Corliss invented a set of four rotary valves, each linked to a central rotating device called a wrist plate, as we can see in one of his patent illustrations (third image). Each valve stays at a constant temperature, and the intake cutoff points can be regulated with great precision. As a result, a Corliss engine is about 30% more efficient than a Watt engine. In manufacturing, increased efficiency is the blessing of all blessings. Corliss engines could also run at a constant speed under a variety of loads, due to a clever system of governors that were also included in the 1849 patent, which was a very useful feature for an engine being used to power a factory. So Corliss engines took over the place of honor in the factory workplace, in the first great steam engine revolution since Watt invented the thing in the first place.
At the 1876 Centennial Exhibition in Philadelphia, meant to showcase America's newfound industrial power, the central fixture was a mammoth operating Corliss steam engine, which powered everything else at the fair (first image). It was built by Corliss at his factory in Rhode Island and donated to the Exhibition. Other Corliss engines were installed in factories all across the country, and some are still running; a photo above of an operating engine in Providence provides a good view of the valve gear and wrist plate (fourth image). The Science Museum in London also has an operating Corliss engine, which they call "Big Red" (fifth image).
The first photo captures the moment in 1874 when the Philadelphia Corliss engine was first started by President Grant and Emperor Dom Pedro of Brazil. Corliss’s age at the time of his portrait photo is not known (sixth image).
Dr. William B. Ashworth, Jr., Consultant for the History of Science, Linda Hall Library and Associate Professor, Department of History, University of Missouri-Kansas City.
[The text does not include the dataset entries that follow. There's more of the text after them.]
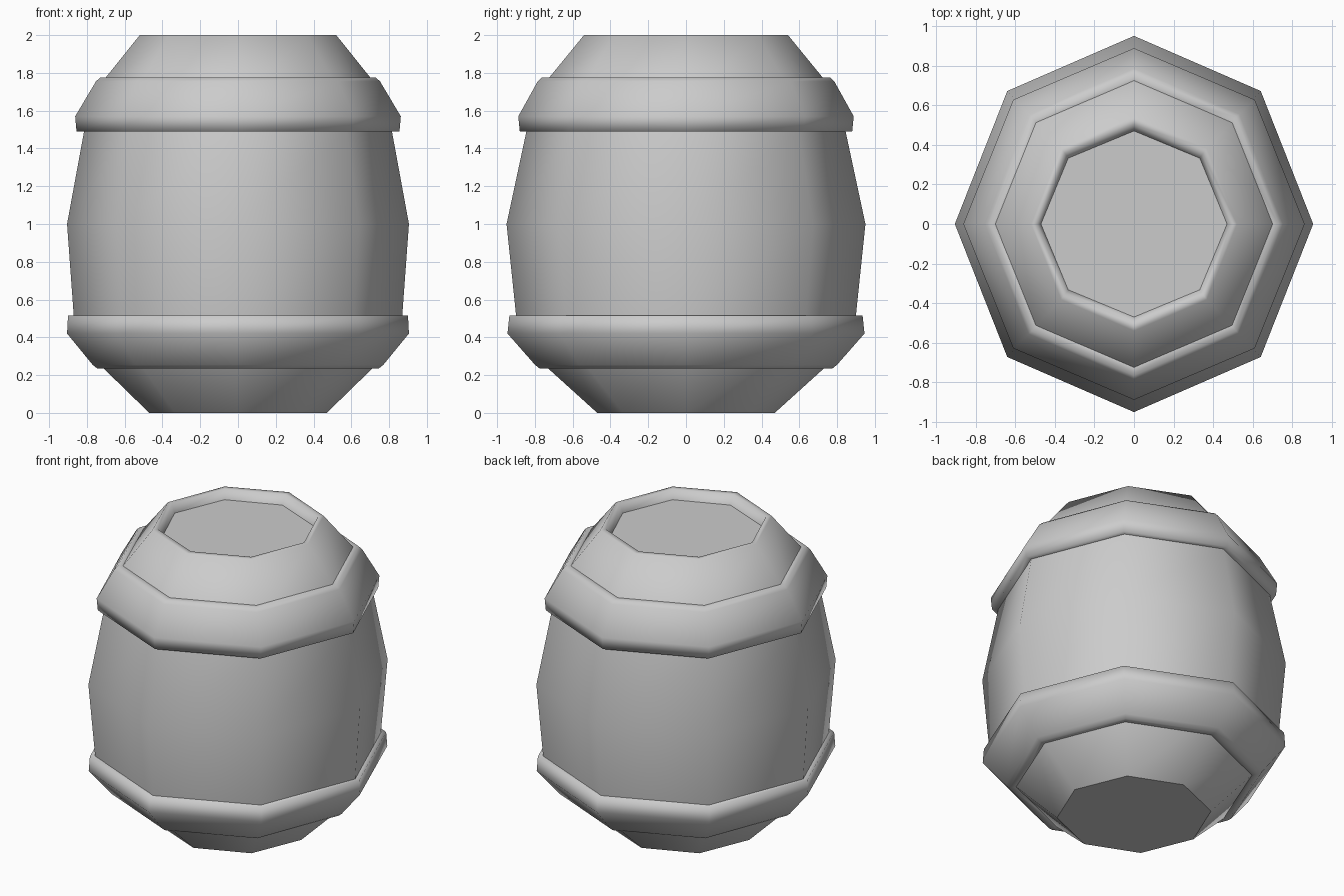
import bpy, bmesh
from math import cos, sin, pi

if "Cube" in bpy.data.objects:
    bpy.data.objects.remove(bpy.data.objects["Cube"])

SIDES = 8


def add_object(name, bm, angle=60):
    bmesh.ops.recalc_face_normals(bm, faces=bm.faces)
    me = bpy.data.meshes.new(name)
    bm.to_mesh(me)
    bm.free()
    ob = bpy.data.objects.new(name, me)
    bpy.context.collection.objects.link(ob)
    return ob


def lathe(name, profile, closed=False):
    """Sweep (x radius, y radius, z) points round an octagon."""
    bm = bmesh.new()
    rings = [[bm.verts.new((rx * cos(2 * pi * i / SIDES), ry * sin(2 * pi * i / SIDES), z))
              for i in range(SIDES)] for rx, ry, z in profile]
    pairs = list(zip(rings, rings[1:]))
    if closed:
        pairs.append((rings[-1], rings[0]))
    for a, b in pairs:
        for i in range(SIDES):
            j = (i + 1) % SIDES
            bm.faces.new((a[i], a[j], b[j], b[i])).smooth = True
    if not closed:
        # flat end caps with crisp borders
        for ring in (rings[0], rings[-1]):
            cap = bm.faces.new(ring)
            for e in cap.edges:
                e.smooth = False
    return add_object(name, bm)


# Bulging barrel body with a recessed lid
lathe("barrel_body", [
    (0.47, 0.47, 0.0),
    (0.86, 0.89, 0.38),
    (0.87, 0.90, 0.52),
    (0.905, 0.95, 1.0),
    (0.815, 0.845, 1.49),
    (0.785, 0.81, 1.67),
    (0.52, 0.54, 2.0),
    (0.49, 0.50, 2.0),
    (0.47, 0.47, 1.94),
])

# Hoops, with softened outer corners
lathe("lower_hoop", [
    (0.68, 0.70, 0.235),
    (0.745, 0.775, 0.235),
    (0.77, 0.80, 0.255),
    (0.905, 0.945, 0.42),
    (0.90, 0.935, 0.515),
    (0.82, 0.84, 0.515),
], closed=True)

lathe("upper_hoop", [
    (0.77, 0.79, 1.49),
    (0.855, 0.88, 1.49),
    (0.862, 0.888, 1.57),
    (0.752, 0.785, 1.755),
    (0.73, 0.765, 1.775),
    (0.66, 0.68, 1.775),
], closed=True)
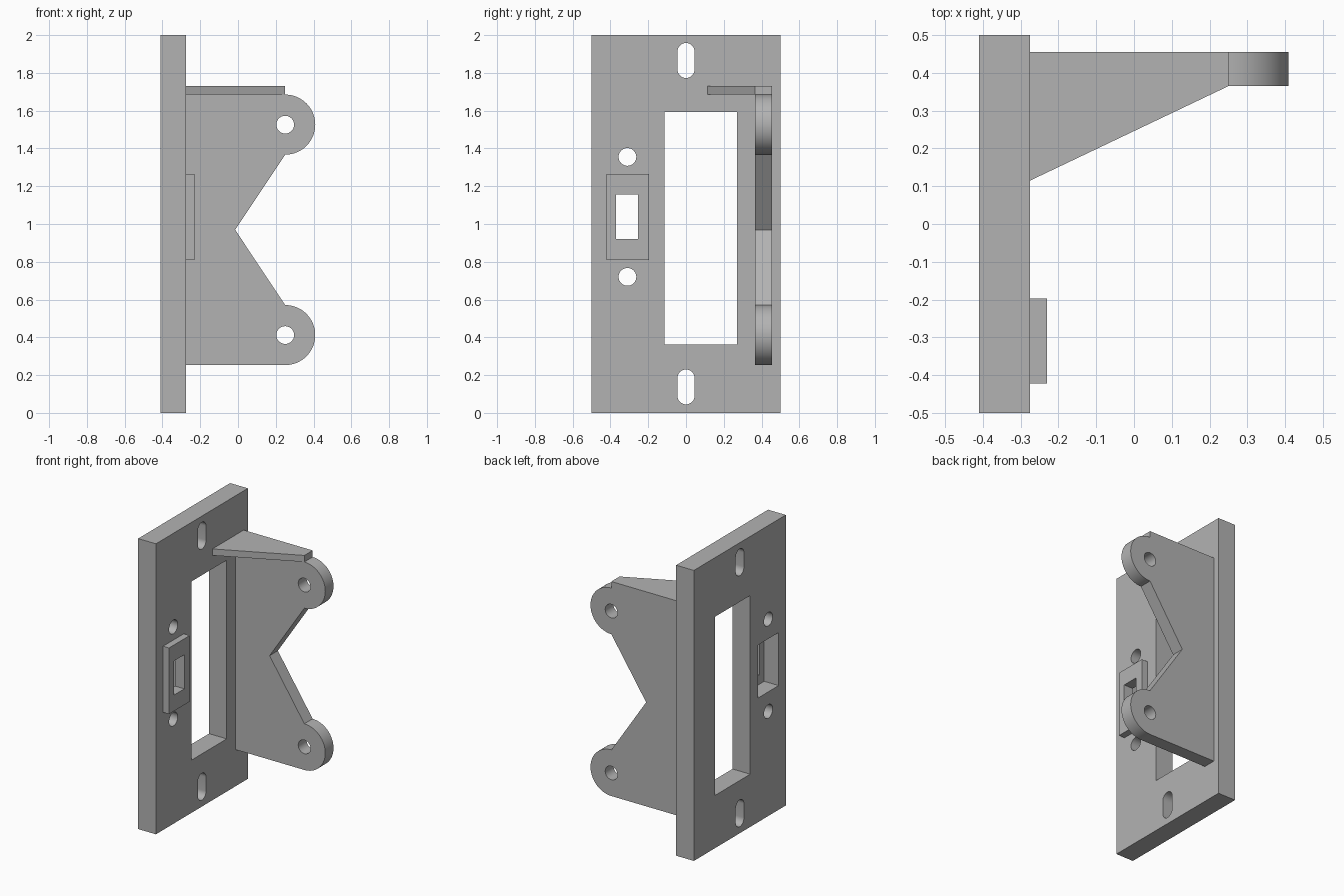
import bpy, bmesh
from math import sin, cos, pi, radians

cube = bpy.data.objects.get("Cube")
if cube:
    bpy.data.objects.remove(cube)

grey = bpy.data.materials.new("plain grey")
grey.use_nodes = True
COLOR = (0.45, 0.45, 0.45, 1)
grey.diffuse_color = COLOR
grey.node_tree.nodes["Principled BSDF"].inputs["Base Color"].default_value = COLOR

# Maps profile coordinates (u, v) and depth d to model axes
AXES = {"x": lambda u, v, d: (d, u, v),
        "y": lambda u, v, d: (u, d, v),
        "z": lambda u, v, d: (u, v, d)}


def prism(name, profile, axis, lo, hi):
    """Closed profile extruded along an axis from lo to hi."""
    bm = bmesh.new()
    place = AXES[axis]
    near = [bm.verts.new(place(u, v, lo)) for u, v in profile]
    far = [bm.verts.new(place(u, v, hi)) for u, v in profile]
    bm.faces.new(near)
    bm.faces.new(far)
    n = len(profile)
    for i in range(n):
        j = (i + 1) % n
        bm.faces.new((near[i], near[j], far[j], far[i]))
    bmesh.ops.recalc_face_normals(bm, faces=bm.faces)
    mesh = bpy.data.meshes.new(name)
    bm.to_mesh(mesh)
    bm.free()
    mesh.materials.append(grey)
    obj = bpy.data.objects.new(name, mesh)
    bpy.context.collection.objects.link(obj)
    return obj


def rect(u0, u1, v0, v1):
    return [(u0, v0), (u1, v0), (u1, v1), (u0, v1)]


def arc(u, v, r, start, end, steps=32):
    return [(u + r * cos(start + (end - start) * i / steps),
             v + r * sin(start + (end - start) * i / steps)) for i in range(steps + 1)]


def circle(u, v, r):
    return arc(u, v, r, 0, 2 * pi)[:-1]


def slot(u, v0, v1, r):
    return arc(u, v1 - r, r, 0, pi, 16) + arc(u, v0 + r, r, pi, 2 * pi, 16)


def cut(obj, profiles, axis, lo, hi):
    """Cut each profile out of the object, then discard the cutters."""
    for p in profiles:
        cutter = prism("cutter", p, axis, lo, hi)
        cutter.hide_render = True
        mod = obj.modifiers.new("cut", "BOOLEAN")
        mod.operation = "DIFFERENCE"
        mod.solver = "EXACT"
        mod.object = cutter
        bpy.context.view_layer.objects.active = obj
        bpy.ops.object.modifier_apply(modifier=mod.name)
        bpy.data.objects.remove(cutter)


def smooth(obj):
    bpy.ops.object.select_all(action="DESELECT")
    obj.select_set(True)
    bpy.context.view_layer.objects.active = obj
    bpy.ops.object.shade_smooth_by_angle(angle=radians(30))


BACK, FACE, BOSS = -0.41, -0.275, -0.23

# Mounting plate with window, slots, screw holes and rear pocket
plate = prism("mounting_plate", rect(-0.5, 0.5, 0, 2), "x", BACK, FACE)
latch_hole = rect(-0.37, -0.255, 0.92, 1.155)
cut(plate, [rect(-0.113, 0.27, 0.363, 1.593),
            slot(0, 0.045, 0.23, 0.045), slot(0, 1.773, 1.958, 0.045),
            circle(-0.31, 0.72, 0.047), circle(-0.31, 1.355, 0.047),
            latch_hole], "x", -0.6, 0)
cut(plate, [rect(-0.422, -0.197, 0.855, 1.22)], "x", -0.6, -0.30)
smooth(plate)

# Raised boss around the latch opening
boss = prism("latch_boss", rect(-0.422, -0.197, 0.81, 1.265), "x", FACE, BOSS)
cut(boss, [latch_hole], "x", -0.6, 0)

# Side bracket with two rounded lugs and a V-shaped notch
LUG_X, LUG_R, LOW, HIGH = 0.25, 0.159, 0.412, 1.526
profile = ([(FACE, LOW - LUG_R)] + arc(LUG_X, LOW, LUG_R, -pi / 2, pi / 2)
           + [(-0.015, 0.969)] + arc(LUG_X, HIGH, LUG_R, -pi / 2, pi / 2)
           + [(FACE, HIGH + LUG_R)])
bracket = prism("side_bracket", profile, "y", 0.365, 0.455)
cut(bracket, [circle(LUG_X, z, 0.047) for z in (LOW, HIGH)], "y", 0.2, 0.6)
smooth(bracket)

# Tapered shelf closing the top of the bracket
prism("top_gusset", [(FACE, 0.115), (LUG_X, 0.365), (LUG_X, 0.455), (FACE, 0.455)],
      "z", HIGH + LUG_R, 1.73)
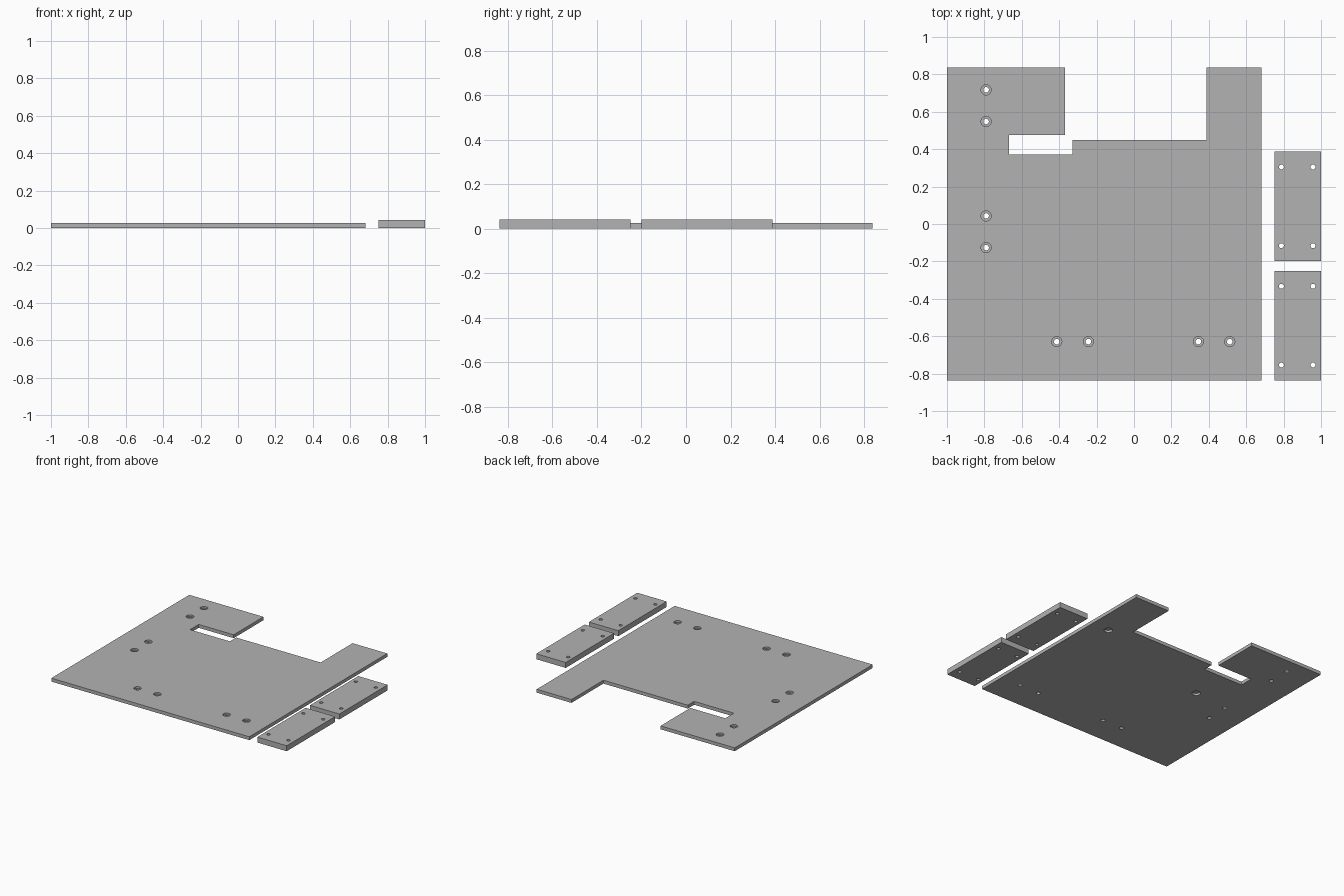
import bpy
import bmesh

cube = bpy.data.objects.get("Cube")
if cube:
    bpy.data.objects.remove(cube, do_unlink=True)

GREY = (0.45, 0.45, 0.45, 1)
mat = bpy.data.materials.new("plain grey")
mat.use_nodes = True
mat.diffuse_color = GREY
mat.node_tree.nodes["Principled BSDF"].inputs["Base Color"].default_value = GREY

BASE_T, BAR_T, EPS = 0.026, 0.042, 0.02


def slab(name, outline, thickness):
    """Extrude a flat outline up from the floor."""
    bm = bmesh.new()
    face = bm.faces.new([bm.verts.new((x, y, 0)) for x, y in outline])
    top = bmesh.ops.extrude_face_region(bm, geom=[face])["geom"]
    verts = [v for v in top if isinstance(v, bmesh.types.BMVert)]
    bmesh.ops.translate(bm, verts=verts, vec=(0, 0, thickness))
    bmesh.ops.recalc_face_normals(bm, faces=bm.faces[:])
    mesh = bpy.data.meshes.new(name)
    bm.to_mesh(mesh)
    bm.free()
    mesh.materials.append(mat)
    obj = bpy.data.objects.new(name, mesh)
    bpy.context.collection.objects.link(obj)
    return obj


def drill(obj, points, radius, z0, z1):
    """Cut round holes between two heights."""
    for i, (x, y) in enumerate(points):
        bpy.ops.mesh.primitive_cylinder_add(
            vertices=32, radius=radius, depth=z1 - z0, location=(x, y, (z0 + z1) / 2))
        cutter = bpy.context.object
        cutter.name = f"{obj.name}_hole_cutter_{i}"
        cutter.data.materials.append(mat)
        cutter.hide_render = True
        cutter.hide_set(True)
        mod = obj.modifiers.new("hole", "BOOLEAN")
        mod.operation = "DIFFERENCE"
        mod.solver = "EXACT"
        mod.object = cutter
        # apply the cut, then drop the helper
        bpy.context.view_layer.objects.active = obj
        bpy.ops.object.modifier_apply(modifier=mod.name)
        bpy.data.objects.remove(cutter, do_unlink=True)


# Large base plate with a slot and a wide cut-out along the back
base = slab("base_plate", [
    (-1, -0.837), (0.682, -0.837), (0.682, 0.837), (0.387, 0.837),
    (0.387, 0.449), (-0.33, 0.449), (-0.33, 0.372), (-0.667, 0.372),
    (-0.667, 0.476), (-0.37, 0.476), (-0.37, 0.837), (-1, 0.837)], BASE_T)

# Counterbored screw holes along the right side and the front
screws = [(-0.791, y) for y in (0.717, 0.548, 0.043, -0.126)]
screws += [(x, -0.629) for x in (-0.413, -0.244, 0.344, 0.512)]
drill(base, screws, 0.027, BASE_T / 2, BASE_T + EPS)
drill(base, screws, 0.015, -EPS, BASE_T + EPS)

# Blind round pockets in the underside
drill(base, [(0.536, 0.36), (-0.5, 0.08)], 0.03, -EPS, 0.016)

# Two loose bars on the left side, each with four through holes
for name, y0 in (("front_bar", -0.837), ("back_bar", -0.199)):
    y1 = y0 + 0.587
    bar = slab(name, [(0.75, y0), (1, y0), (1, y1), (0.75, y1)], BAR_T)
    holes = [(x, y) for x in (0.788, 0.957) for y in (y0 + 0.083, y1 - 0.083)]
    drill(bar, holes, 0.013, -EPS, BAR_T + EPS)

# Flat faces, smooth hole walls
for obj in (base, bpy.data.objects["front_bar"], bpy.data.objects["back_bar"]):
    bpy.ops.object.select_all(action="DESELECT")
    obj.select_set(True)
    bpy.context.view_layer.objects.active = obj
    bpy.ops.object.shade_smooth_by_angle()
Comments or corrections are welcome; please direct to firstname.lastname@example.org.